So far, North Dakota has collected about $660,000 in sales and use taxes from newly registered remote sellers doing business in the state.
That’s according to the North Dakota Tax Commissioner’s Office.
A remote seller is a business that sells to state residents but does not have a physical presence in North Dakota — for example, online retailers like Amazon.com and Walmart.com.
In June, the U.S. Supreme Court, in its South Dakota vs. Wayfair ruling, opened the door for states to require the collection of state sales taxes by remote sellers.
That ruling overturned a previous 1992 high court ruling in Quill vs. North Dakota, which prevented imposing a tax collection requirement on remote sellers.
In North Dakota, remote seller registration and state sales tax collection officially went into effect Oct. 1.
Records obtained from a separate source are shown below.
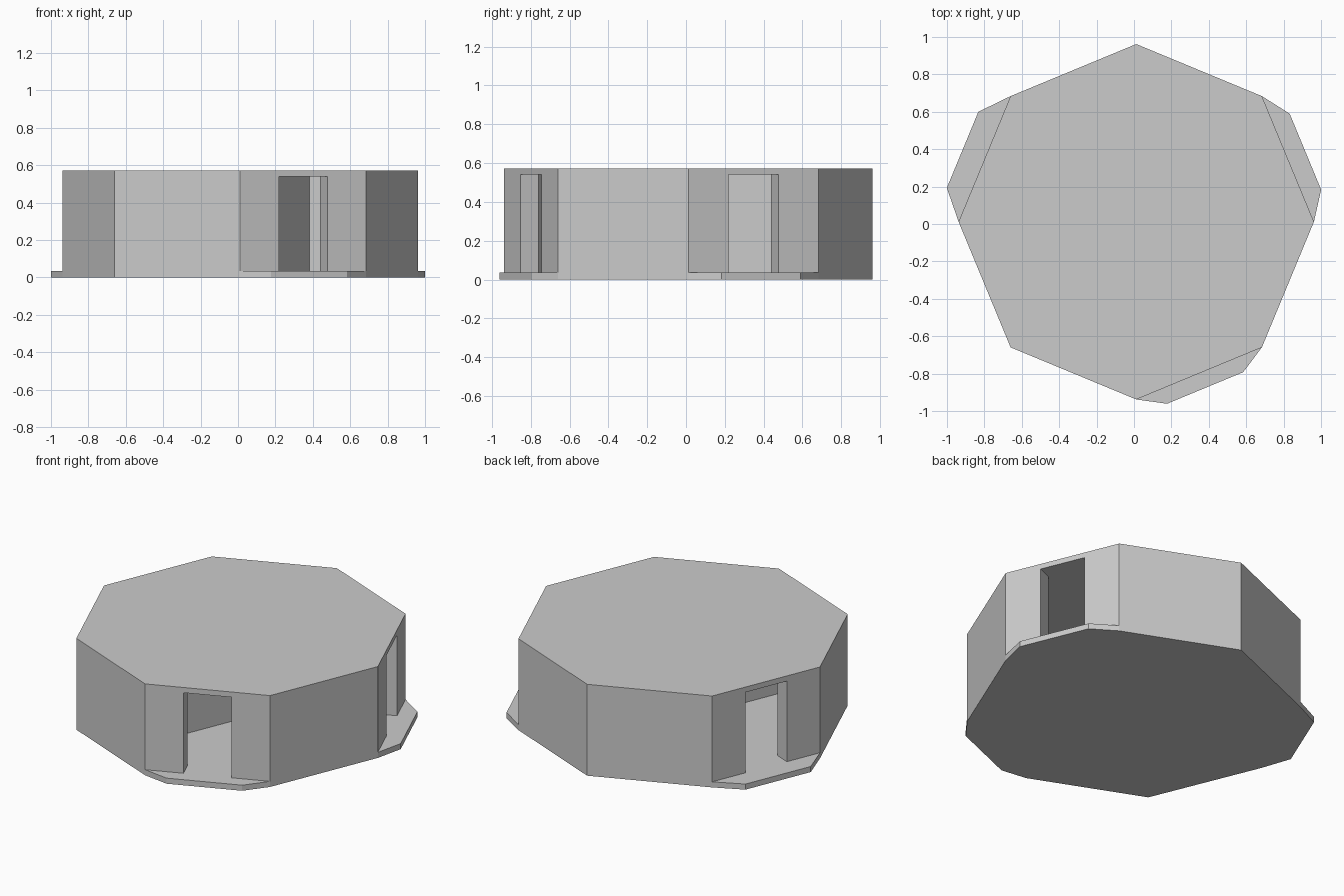
import bpy
from math import pi, cos, sin
from mathutils import Vector

if "Cube" in bpy.data.objects:
    bpy.data.objects.remove(bpy.data.objects["Cube"])

CENTRE = Vector((0.012, 0.012))
RADIUS, HEIGHT = 0.95, 0.573        # outer octagon
FLOOR, CEILING = 0.035, 0.54        # inner space
WALL, DOOR_HALF, DIVIDER_HALF = 0.10, 0.14, 0.08
APOTHEM = RADIUS * cos(pi / 8)
INNER = APOTHEM - WALL


def corner(i, r):
    return CENTRE + r * Vector((cos(i * pi / 4), sin(i * pi / 4)))


def on_side(side, dist, along):
    """Point at a distance out from the centre and along a given octagon side."""
    a = (side + 0.5) * pi / 4
    return CENTRE + dist * Vector((cos(a), sin(a))) + along * Vector((-sin(a), cos(a)))


def prism(name, pts, z0, z1):
    n = len(pts)
    verts = [(p.x, p.y, z) for z in (z0, z1) for p in pts]
    faces = [list(range(n))[::-1], list(range(n, 2 * n))]
    faces += [(i, (i + 1) % n, (i + 1) % n + n, i + n) for i in range(n)]
    mesh = bpy.data.meshes.new(name)
    mesh.from_pydata(verts, [], faces)
    obj = bpy.data.objects.new(name, mesh)
    bpy.context.collection.objects.link(obj)
    return obj


def room(start, doors):
    """Half of the inner octagon, from the dividing wall round to it again, with doorways."""
    pts = [on_side(start, INNER, DIVIDER_HALF)]
    for i in range(start + 1, start + 5):
        pts.append(corner(i, INNER / cos(pi / 8)))
        if i in doors:
            pts += [on_side(i, d, w * DOOR_HALF) for d, w in
                    ((INNER, -1), (APOTHEM + 0.05, -1), (APOTHEM + 0.05, 1), (INNER, 1))]
    pts.append(on_side(start + 4, INNER, -DIVIDER_HALF))
    return pts


# Octagonal building with the two rooms and their doorways cut out
building = prism("building", [corner(i, RADIUS) for i in range(8)], 0, HEIGHT)
for name, start, doors in (("east_room", 5, (6, 8)), ("west_room", 1, (3,))):
    cutter = prism(name, room(start, doors), FLOOR, CEILING)
    cutter.hide_render = True
    mod = building.modifiers.new(name, 'BOOLEAN')
    mod.operation, mod.solver, mod.object = 'DIFFERENCE', 'EXACT', cutter
    bpy.context.view_layer.objects.active = building
    bpy.ops.object.modifier_apply(modifier=name)
    bpy.data.objects.remove(cutter)

# Doorsteps in front of the three doors
for name, side, reach in (("front_doorstep", 6, 0.962), ("right_doorstep", 0, 0.979),
                          ("left_doorstep", 3, 1.005)):
    prism(name, [corner(side, RADIUS), on_side(side, reach, -0.22),
                 on_side(side, reach, 0.22), corner(side + 1, RADIUS)], 0, FLOOR)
However, according to the Tax Commissioner’s office, many remote sellers began voluntarily collecting and remitting state sales taxes shortly after the June Supreme Court ruling. The $660,000 figure, therefore, includes collections since June and not just since Oct. 1.
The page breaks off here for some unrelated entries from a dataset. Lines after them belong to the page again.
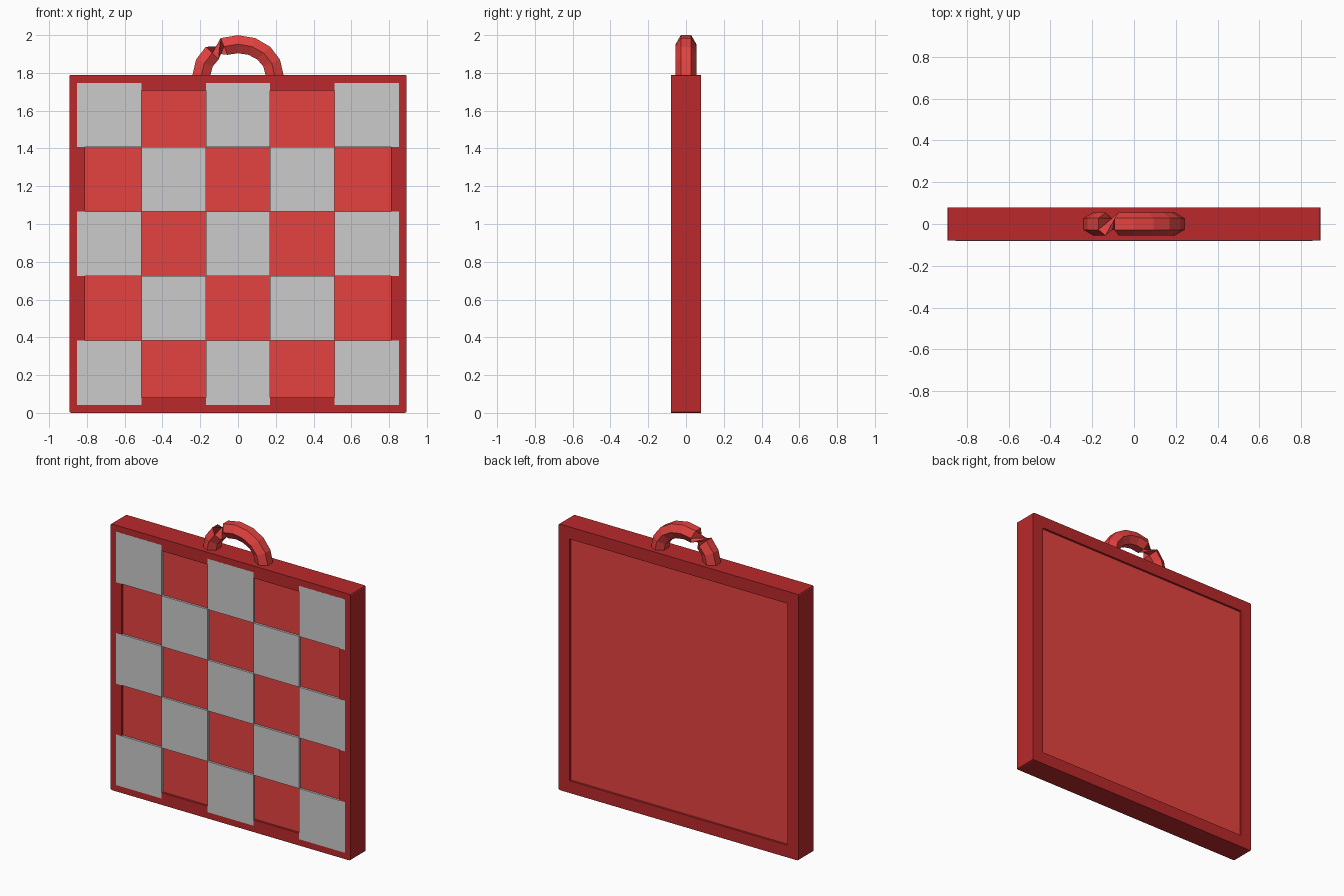
import bpy, bmesh, math
from mathutils import Matrix, Vector

if "Cube" in bpy.data.objects:
    bpy.data.objects.remove(bpy.data.objects["Cube"])

W, H, D = 0.893, 1.79, 0.08      # half width, height, half depth
BORDER, RECESS = 0.082, 0.014


def material(name, color):
    m = bpy.data.materials.new(name)
    m.diffuse_color = (*color, 1)
    m.use_nodes = True
    m.node_tree.nodes["Principled BSDF"].inputs["Base Color"].default_value = m.diffuse_color
    return m


def finish(bm, name, mat=None):
    bmesh.ops.recalc_face_normals(bm, faces=bm.faces)
    me = bpy.data.meshes.new(name)
    bm.to_mesh(me)
    bm.free()
    ob = bpy.data.objects.new(name, me)
    bpy.context.collection.objects.link(ob)
    if mat:
        me.materials.append(mat)
    return ob


def add_box(bm, center, size):
    m = Matrix.Translation(center) @ Matrix.Diagonal((*size, 1))
    return bmesh.ops.create_cube(bm, size=1, matrix=m)


dark_red = material("dark_red", (0.49, 0.022, 0.024))
red = material("red", (0.775, 0.054, 0.05))

# Frame: box with front and back opened through, outer corners slightly chamfered
bm = bmesh.new()
add_box(bm, (0, 0, H / 2), (2 * W, 2 * D, H))
bm.normal_update()
caps = [f for f in bm.faces if abs(f.normal.y) > 0.9]
bmesh.ops.inset_individual(bm, faces=caps, thickness=BORDER, use_even_offset=True)
rims = [e for f in caps for e in f.edges]
bmesh.ops.delete(bm, geom=caps, context='FACES_ONLY')
bmesh.ops.bridge_loops(bm, edges=rims)
corners = [e for e in bm.edges
           if all(abs(v.co.x) > W - 0.01 for v in e.verts)
           and abs(e.verts[0].co.y - e.verts[1].co.y) > D]
bmesh.ops.bevel(bm, geom=corners, offset=0.01, segments=2, profile=0.5, affect='EDGES')
finish(bm, "frame", dark_red)

# Recessed panel inside the frame
bm = bmesh.new()
add_box(bm, (0, 0, H / 2), (2 * (W - BORDER), 2 * (D - RECESS), H - 2 * BORDER))
finish(bm, "panel", red)

# Checkerboard of grey tiles, just proud of the frame front
bm = bmesh.new()
P = 0.341
for i in range(-2, 3):
    for j in range(-2, 3):
        if (i + j) % 2 == 0:
            add_box(bm, (i * P, -0.0704, H / 2 + j * P), (P, 0.02, P))
finish(bm, "checker_tiles")

# Handle: hexagonal tube along a half ellipse, with a half twist in one segment
bm = bmesh.new()
N, R = 8, 0.055
rings = []
for k in range(N + 1):
    a = math.pi * k / N
    c = Vector((0.193 * math.cos(a), 0, H + 0.162 * math.sin(a)))
    out = Vector((math.cos(a), 0, math.sin(a)))
    twist = math.pi if k >= 6 else 0
    rings.append([bm.verts.new(c + out * R * math.sin(t) + Vector((0, R * math.cos(t), 0)))
                  for t in (twist + s * math.pi / 3 for s in range(6))])
for a, b in zip(rings, rings[1:]):
    for s in range(6):
        bm.faces.new((a[s], a[(s + 1) % 6], b[(s + 1) % 6], b[s]))
bm.faces.new(rings[0])
bm.faces.new(rings[-1])
finish(bm, "handle", red)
The Tax Commissioner’s Office reports nearly 1,300 remote sellers have registered with the state for a North Dakota sales tax permit.
State sales taxes collected by remote sellers and remitted to North Dakota are distributed in the same way in-state sales taxes are distributed: The five percent state sales tax dollars go into the state’s General Fund, and any city or county sales tax dollars go to the particular city or county — minus state administration fees.
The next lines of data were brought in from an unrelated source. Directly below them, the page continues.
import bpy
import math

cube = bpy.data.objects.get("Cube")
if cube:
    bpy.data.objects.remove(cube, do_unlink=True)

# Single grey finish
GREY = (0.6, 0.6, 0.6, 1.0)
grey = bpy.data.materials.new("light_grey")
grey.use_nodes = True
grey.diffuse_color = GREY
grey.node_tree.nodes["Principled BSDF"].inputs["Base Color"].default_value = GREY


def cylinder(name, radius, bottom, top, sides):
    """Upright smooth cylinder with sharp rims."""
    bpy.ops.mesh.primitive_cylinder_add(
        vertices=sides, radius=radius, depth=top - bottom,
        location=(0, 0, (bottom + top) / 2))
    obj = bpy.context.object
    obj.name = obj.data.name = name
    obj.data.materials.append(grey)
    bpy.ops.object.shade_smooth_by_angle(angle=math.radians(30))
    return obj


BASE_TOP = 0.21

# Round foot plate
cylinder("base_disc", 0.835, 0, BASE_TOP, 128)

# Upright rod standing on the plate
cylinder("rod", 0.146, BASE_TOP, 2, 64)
North Dakota has an exception to the tax collection requirement. A remote seller is not required to collect state sales tax if it has less than $100,000 in taxable sales to the state, or less than 200 separate transactions in the previous calendar year.
You can learn more about the remote seller requirements at www.nd.gov/tax/remoteseller.